_Problem details_
Each entry should be copied as it stands, leaving the pictures behind.

(Data records)
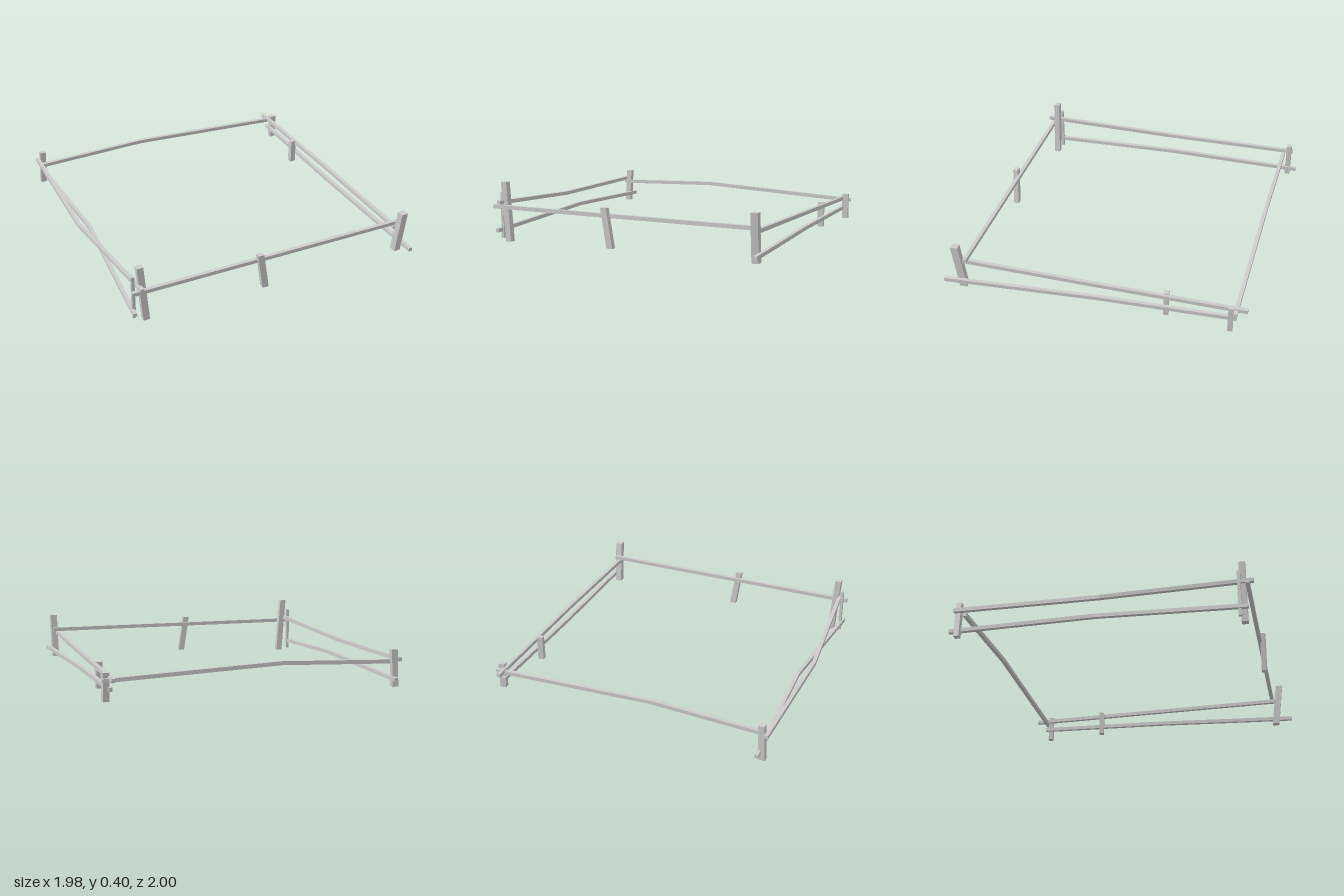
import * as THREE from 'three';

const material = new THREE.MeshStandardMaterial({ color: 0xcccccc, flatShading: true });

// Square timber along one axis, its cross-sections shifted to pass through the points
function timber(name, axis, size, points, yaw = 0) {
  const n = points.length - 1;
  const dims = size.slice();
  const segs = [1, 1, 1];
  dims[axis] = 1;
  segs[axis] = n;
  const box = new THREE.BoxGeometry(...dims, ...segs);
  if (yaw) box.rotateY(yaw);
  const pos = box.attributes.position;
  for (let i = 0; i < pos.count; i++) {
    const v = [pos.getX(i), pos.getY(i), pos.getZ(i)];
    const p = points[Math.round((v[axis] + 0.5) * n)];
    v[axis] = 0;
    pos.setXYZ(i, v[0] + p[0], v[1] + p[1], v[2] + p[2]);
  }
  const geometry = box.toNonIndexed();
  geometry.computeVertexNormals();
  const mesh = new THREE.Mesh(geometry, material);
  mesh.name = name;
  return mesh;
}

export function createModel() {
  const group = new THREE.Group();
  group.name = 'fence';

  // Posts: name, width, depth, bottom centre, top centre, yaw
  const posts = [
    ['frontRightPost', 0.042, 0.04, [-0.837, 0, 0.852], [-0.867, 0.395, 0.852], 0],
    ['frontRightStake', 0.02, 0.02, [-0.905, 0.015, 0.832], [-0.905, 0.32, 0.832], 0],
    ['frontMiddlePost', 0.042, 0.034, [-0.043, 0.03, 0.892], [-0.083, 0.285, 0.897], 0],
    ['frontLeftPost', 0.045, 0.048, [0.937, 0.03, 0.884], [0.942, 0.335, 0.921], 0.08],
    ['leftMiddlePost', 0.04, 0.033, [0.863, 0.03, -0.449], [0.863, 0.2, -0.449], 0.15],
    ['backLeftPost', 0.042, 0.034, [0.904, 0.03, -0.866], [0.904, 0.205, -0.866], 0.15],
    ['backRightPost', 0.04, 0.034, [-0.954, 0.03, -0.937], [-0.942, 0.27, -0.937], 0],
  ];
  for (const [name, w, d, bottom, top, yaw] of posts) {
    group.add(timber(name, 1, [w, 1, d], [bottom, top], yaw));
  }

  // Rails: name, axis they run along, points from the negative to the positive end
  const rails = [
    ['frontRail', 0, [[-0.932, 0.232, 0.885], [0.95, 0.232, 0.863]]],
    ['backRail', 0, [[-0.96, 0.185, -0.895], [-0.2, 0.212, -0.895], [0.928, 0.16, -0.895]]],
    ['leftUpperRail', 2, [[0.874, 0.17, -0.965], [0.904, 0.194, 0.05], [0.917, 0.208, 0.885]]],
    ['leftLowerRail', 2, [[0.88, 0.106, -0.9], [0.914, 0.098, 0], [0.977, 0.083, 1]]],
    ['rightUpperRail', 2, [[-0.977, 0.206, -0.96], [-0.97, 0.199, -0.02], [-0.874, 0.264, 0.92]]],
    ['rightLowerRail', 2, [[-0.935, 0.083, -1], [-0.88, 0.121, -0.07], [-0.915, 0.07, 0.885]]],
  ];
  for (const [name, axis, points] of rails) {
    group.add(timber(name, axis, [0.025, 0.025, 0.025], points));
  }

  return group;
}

_The answer_
import * as THREE from 'three';

const material = new THREE.MeshStandardMaterial({ color: 0xcccccc, flatShading: true });

// Square timber along one axis, its cross-sections shifted to pass through the points
function timber(name, axis, size, points, yaw = 0) {
  const n = points.length - 1;
  const dims = size.slice();
  const segs = [1, 1, 1];
  dims[axis] = 1;
  segs[axis] = n;
  const box = new THREE.BoxGeometry(...dims, ...segs);
  if (yaw) box.rotateY(yaw);
  const pos = box.attributes.position;
  for (let i = 0; i < pos.count; i++) {
    const v = [pos.getX(i), pos.getY(i), pos.getZ(i)];
    const p = points[Math.round((v[axis] + 0.5) * n)];
    v[axis] = 0;
    pos.setXYZ(i, v[0] + p[0], v[1] + p[1], v[2] + p[2]);
  }
  const geometry = box.toNonIndexed();
  geometry.computeVertexNormals();
  const mesh = new THREE.Mesh(geometry, material);
  mesh.name = name;
  return mesh;
}

export function createModel() {
  const group = new THREE.Group();
  group.name = 'fence';

  // Posts: name, width, depth, bottom centre, top centre, yaw
  const posts = [
    ['frontRightPost', 0.042, 0.04, [-0.837, 0, 0.852], [-0.867, 0.395, 0.852], 0],
    ['frontRightStake', 0.02, 0.02, [-0.905, 0.015, 0.832], [-0.905, 0.32, 0.832], 0],
    ['frontMiddlePost', 0.042, 0.034, [-0.043, 0.03, 0.892], [-0.083, 0.285, 0.897], 0],
    ['frontLeftPost', 0.045, 0.048, [0.937, 0.03, 0.884], [0.942, 0.335, 0.921], 0.08],
    ['leftMiddlePost', 0.04, 0.033, [0.863, 0.03, -0.449], [0.863, 0.2, -0.449], 0.15],
    ['backLeftPost', 0.042, 0.034, [0.904, 0.03, -0.866], [0.904, 0.205, -0.866], 0.15],
    ['backRightPost', 0.04, 0.034, [-0.954, 0.03, -0.937], [-0.942, 0.27, -0.937], 0],
  ];
  for (const [name, w, d, bottom, top, yaw] of posts) {
    group.add(timber(name, 1, [w, 1, d], [bottom, top], yaw));
  }

  // Rails: name, axis they run along, points from the negative to the positive end
  const rails = [
    ['frontRail', 0, [[-0.932, 0.232, 0.885], [0.95, 0.232, 0.863]]],
    ['backRail', 0, [[-0.96, 0.185, -0.895], [-0.2, 0.212, -0.895], [0.928, 0.16, -0.895]]],
    ['leftUpperRail', 2, [[0.874, 0.17, -0.965], [0.904, 0.194, 0.05], [0.917, 0.208, 0.885]]],
    ['leftLowerRail', 2, [[0.88, 0.106, -0.9], [0.914, 0.098, 0], [0.977, 0.083, 1]]],
    ['rightUpperRail', 2, [[-0.977, 0.206, -0.96], [-0.97, 0.199, -0.02], [-0.874, 0.264, 0.92]]],
    ['rightLowerRail', 2, [[-0.935, 0.083, -1], [-0.88, 0.121, -0.07], [-0.915, 0.07, 0.885]]],
  ];
  for (const [name, axis, points] of rails) {
    group.add(timber(name, axis, [0.025, 0.025, 0.025], points));
  }

  return group;
}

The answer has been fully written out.